The Mk 19 grenade launcher (pronounced Mark 19) is an American 40 mm belt-fed automatic grenade launcher that was first developed during the Vietnam War. The first model (Mod 0) in 1966 was determined to be unreliable and unsafe, but a total of six Mod 1 launchers were successfully tested on U.S. Navy riverine patrol craft in the Mekong Delta in 1972. The Navy made further improvements to the weapon, resulting in the Mod 3 in 1976. The Mod 3 was adopted by the U.S. Army in 1983 and remains in service to the present day. Reliable and portable grenade weapon system suited for light infantry vehicles and tripod applications. The U.S. Army plans to introduce several new features to the Mk 19 in an upgrade package that introduced by late 2017.
Production of the Mk 19 is managed by Saco Defense Industries (now a division of General Dynamics Ordnance and Tactical Systems). In November 2014, General Dynamics entered into an agreement with Advanced Material Engineering Pte Ltd, a subsidiary of Singapore Technologies Kinetics, to manufacture 40 mm high-velocity airburst ammunition for the U.S. military. The 40 mm airburst grenade uses a programmable, time-based fuse that computes and programs the detonation time into it, which counts down once fired to zero to detonate at the intended target point. The airburst ammunition is compatible with the Mk 19, which would give it greater effectiveness and lethality, particularly against concealed and defilade targets.
The MK19 MOD 3 40mm advanced grenade launcher is an air-cooled, blowback operated, belt-fed weapon. Highly portable within small soldier units, the weapon’s high lethality and broad versatility make it the prime choice of U.S. warfighter as an essential weapon in both offensive and defensive operations. Firing M430A1 High Explosive Dual Purpose grenades, the MK19 provides lethal fire against a variety of targets, including lightly armored vehicles and dismounted infantry. It will penetrate 75mm rolled homogenous armor at a maximum range of 2,050 meters. Dismounted personnel within a radius of 15 meters from impact will be immobilized by blast and fragmentation. The rounds are mechanically fed onto the bolt face with the pull of the charging handles. When the trigger is pressed, the bolt closes, and the firing pin is released. The recoil blows back the bolt, feeds a new round onto the bolt face, which pushes the expended casing off the bolt face.
40mm MK19 Key Features
- Sustained automatic firing
- Dual spade grips for stable control
- Removable barrel
- No headspace or timing adjustments required

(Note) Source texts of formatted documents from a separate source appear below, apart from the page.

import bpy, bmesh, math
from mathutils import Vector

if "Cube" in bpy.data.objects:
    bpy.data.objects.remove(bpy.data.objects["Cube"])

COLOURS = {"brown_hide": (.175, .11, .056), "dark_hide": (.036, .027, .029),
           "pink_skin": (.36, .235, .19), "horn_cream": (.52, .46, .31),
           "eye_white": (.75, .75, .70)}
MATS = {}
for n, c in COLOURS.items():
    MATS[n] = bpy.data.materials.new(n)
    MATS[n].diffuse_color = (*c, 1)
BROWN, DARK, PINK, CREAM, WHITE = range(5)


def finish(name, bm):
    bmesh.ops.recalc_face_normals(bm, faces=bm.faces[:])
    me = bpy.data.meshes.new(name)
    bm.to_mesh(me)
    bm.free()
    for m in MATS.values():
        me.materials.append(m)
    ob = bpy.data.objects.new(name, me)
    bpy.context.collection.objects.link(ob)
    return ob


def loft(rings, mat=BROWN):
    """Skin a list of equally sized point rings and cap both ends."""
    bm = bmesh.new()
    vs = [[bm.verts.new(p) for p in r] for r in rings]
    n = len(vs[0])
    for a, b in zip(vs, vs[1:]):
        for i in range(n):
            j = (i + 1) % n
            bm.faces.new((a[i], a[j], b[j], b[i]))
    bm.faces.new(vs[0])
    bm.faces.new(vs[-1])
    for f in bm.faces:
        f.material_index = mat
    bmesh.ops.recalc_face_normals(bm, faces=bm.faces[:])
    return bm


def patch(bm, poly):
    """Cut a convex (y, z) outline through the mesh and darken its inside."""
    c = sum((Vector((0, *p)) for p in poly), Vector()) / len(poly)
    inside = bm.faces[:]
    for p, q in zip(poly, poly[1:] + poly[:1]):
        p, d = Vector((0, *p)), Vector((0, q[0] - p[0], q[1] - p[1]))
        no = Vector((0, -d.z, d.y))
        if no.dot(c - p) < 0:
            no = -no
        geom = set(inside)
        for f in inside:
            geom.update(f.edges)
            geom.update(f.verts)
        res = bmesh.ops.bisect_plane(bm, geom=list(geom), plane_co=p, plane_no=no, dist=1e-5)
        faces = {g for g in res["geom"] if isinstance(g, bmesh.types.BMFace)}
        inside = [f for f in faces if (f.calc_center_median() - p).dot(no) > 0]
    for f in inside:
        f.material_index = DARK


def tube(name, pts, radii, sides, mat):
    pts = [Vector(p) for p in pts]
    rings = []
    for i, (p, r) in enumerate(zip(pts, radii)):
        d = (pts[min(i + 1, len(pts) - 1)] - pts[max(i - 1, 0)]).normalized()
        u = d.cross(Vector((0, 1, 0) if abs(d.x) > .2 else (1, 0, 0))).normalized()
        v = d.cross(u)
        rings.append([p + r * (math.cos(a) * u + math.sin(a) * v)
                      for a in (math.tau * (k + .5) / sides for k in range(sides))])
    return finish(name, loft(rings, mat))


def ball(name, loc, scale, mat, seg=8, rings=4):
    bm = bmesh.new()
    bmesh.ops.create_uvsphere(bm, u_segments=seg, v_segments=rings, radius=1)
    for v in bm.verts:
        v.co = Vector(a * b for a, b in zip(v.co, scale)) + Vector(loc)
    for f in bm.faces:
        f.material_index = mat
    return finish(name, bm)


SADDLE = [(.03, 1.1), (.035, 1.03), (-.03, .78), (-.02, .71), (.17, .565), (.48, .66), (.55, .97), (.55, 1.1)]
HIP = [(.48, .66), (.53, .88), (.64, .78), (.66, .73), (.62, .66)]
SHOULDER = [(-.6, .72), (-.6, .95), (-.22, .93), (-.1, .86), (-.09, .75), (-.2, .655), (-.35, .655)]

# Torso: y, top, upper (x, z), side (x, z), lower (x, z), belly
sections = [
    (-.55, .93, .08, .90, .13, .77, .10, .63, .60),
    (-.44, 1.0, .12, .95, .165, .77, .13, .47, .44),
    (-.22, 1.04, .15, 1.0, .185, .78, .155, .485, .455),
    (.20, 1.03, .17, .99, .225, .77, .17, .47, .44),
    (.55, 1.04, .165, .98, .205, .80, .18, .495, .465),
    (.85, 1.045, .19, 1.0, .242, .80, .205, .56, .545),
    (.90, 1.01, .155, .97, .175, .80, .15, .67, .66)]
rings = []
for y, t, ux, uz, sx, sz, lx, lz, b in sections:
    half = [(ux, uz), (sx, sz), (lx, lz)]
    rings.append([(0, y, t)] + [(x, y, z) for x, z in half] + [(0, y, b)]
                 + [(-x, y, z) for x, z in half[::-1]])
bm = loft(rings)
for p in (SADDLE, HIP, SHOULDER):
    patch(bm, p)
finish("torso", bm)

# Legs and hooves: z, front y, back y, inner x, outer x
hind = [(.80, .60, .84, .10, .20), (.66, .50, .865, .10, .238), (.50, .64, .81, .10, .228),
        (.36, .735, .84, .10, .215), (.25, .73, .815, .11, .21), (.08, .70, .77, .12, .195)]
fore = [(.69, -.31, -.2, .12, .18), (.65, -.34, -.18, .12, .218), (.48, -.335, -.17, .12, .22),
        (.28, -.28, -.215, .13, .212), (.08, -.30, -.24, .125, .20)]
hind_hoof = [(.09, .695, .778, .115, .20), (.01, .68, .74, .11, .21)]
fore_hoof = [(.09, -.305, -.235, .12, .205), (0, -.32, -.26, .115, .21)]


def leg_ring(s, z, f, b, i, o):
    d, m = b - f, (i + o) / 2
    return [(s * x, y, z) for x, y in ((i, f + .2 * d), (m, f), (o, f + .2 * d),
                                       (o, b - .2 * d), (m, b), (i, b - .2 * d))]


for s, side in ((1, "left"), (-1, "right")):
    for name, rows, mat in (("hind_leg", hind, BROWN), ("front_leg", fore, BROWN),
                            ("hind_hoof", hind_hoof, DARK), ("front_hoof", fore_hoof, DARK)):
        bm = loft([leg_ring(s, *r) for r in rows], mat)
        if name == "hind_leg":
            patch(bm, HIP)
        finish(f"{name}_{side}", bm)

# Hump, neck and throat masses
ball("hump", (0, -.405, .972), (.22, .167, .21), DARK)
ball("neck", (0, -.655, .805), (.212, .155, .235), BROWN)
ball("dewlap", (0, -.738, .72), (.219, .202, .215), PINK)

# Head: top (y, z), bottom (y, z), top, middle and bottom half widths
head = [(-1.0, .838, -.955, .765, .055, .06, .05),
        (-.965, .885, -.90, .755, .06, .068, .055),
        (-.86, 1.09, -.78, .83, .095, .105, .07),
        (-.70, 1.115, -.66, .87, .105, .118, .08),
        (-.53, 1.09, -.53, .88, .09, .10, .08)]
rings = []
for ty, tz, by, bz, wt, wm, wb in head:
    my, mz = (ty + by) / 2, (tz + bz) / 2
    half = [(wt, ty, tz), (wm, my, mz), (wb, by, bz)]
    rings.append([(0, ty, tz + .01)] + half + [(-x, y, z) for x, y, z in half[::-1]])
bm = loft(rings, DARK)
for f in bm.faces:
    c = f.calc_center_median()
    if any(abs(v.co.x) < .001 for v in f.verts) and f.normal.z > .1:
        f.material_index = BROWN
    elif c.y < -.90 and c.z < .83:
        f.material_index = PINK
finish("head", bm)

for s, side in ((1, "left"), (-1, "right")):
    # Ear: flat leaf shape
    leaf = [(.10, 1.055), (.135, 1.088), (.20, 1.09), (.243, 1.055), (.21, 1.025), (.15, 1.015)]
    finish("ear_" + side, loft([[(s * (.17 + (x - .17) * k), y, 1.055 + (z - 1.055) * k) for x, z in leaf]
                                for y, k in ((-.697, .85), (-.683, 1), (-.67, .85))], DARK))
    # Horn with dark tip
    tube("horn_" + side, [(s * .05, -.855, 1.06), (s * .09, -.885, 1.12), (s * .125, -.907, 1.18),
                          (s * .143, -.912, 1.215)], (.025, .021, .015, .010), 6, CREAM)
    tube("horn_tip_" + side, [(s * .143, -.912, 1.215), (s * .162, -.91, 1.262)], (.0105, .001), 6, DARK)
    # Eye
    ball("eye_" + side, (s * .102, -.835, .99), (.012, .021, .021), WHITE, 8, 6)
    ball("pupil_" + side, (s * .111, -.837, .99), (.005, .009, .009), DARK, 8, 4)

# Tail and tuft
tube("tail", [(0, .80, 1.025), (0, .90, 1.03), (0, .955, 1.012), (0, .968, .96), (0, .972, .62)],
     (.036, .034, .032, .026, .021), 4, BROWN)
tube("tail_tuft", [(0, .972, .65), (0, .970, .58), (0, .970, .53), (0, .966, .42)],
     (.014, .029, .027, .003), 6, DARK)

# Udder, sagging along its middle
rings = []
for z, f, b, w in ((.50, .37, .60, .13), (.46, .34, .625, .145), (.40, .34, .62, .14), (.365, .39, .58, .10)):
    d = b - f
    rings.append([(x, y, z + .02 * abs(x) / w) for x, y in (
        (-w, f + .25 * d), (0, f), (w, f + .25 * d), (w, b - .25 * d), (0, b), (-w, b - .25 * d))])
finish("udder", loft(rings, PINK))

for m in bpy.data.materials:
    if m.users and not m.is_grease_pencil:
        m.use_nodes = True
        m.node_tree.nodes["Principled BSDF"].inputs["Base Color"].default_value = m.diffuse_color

- Open-bolt firing eliminates cook off, enhances cooling between bursts and allows sustained firing at three-to-five round bursts
- Simple design for easy maintenance
- Mean rounds between failure exceeds 20,000 rounds